What the task requires |
Check each line below for "name" and report how many have it, nothing else.

Data |
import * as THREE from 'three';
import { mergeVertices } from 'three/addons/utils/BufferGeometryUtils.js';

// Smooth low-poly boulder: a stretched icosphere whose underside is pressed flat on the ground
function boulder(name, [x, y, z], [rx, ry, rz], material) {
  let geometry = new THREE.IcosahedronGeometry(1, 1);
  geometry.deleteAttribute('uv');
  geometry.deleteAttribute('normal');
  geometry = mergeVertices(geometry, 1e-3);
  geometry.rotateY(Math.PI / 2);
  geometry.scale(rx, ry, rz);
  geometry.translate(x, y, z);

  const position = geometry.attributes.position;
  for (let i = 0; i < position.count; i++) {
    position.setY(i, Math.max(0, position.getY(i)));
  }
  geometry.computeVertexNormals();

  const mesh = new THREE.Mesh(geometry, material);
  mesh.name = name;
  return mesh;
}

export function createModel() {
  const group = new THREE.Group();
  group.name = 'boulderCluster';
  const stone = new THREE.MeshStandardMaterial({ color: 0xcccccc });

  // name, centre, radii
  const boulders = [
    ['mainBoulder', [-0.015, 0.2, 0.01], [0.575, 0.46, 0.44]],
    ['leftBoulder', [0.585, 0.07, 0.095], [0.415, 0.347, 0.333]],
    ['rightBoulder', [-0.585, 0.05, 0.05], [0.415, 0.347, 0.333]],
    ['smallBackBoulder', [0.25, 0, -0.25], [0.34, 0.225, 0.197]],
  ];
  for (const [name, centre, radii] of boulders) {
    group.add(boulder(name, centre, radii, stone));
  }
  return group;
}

Exercise output |
6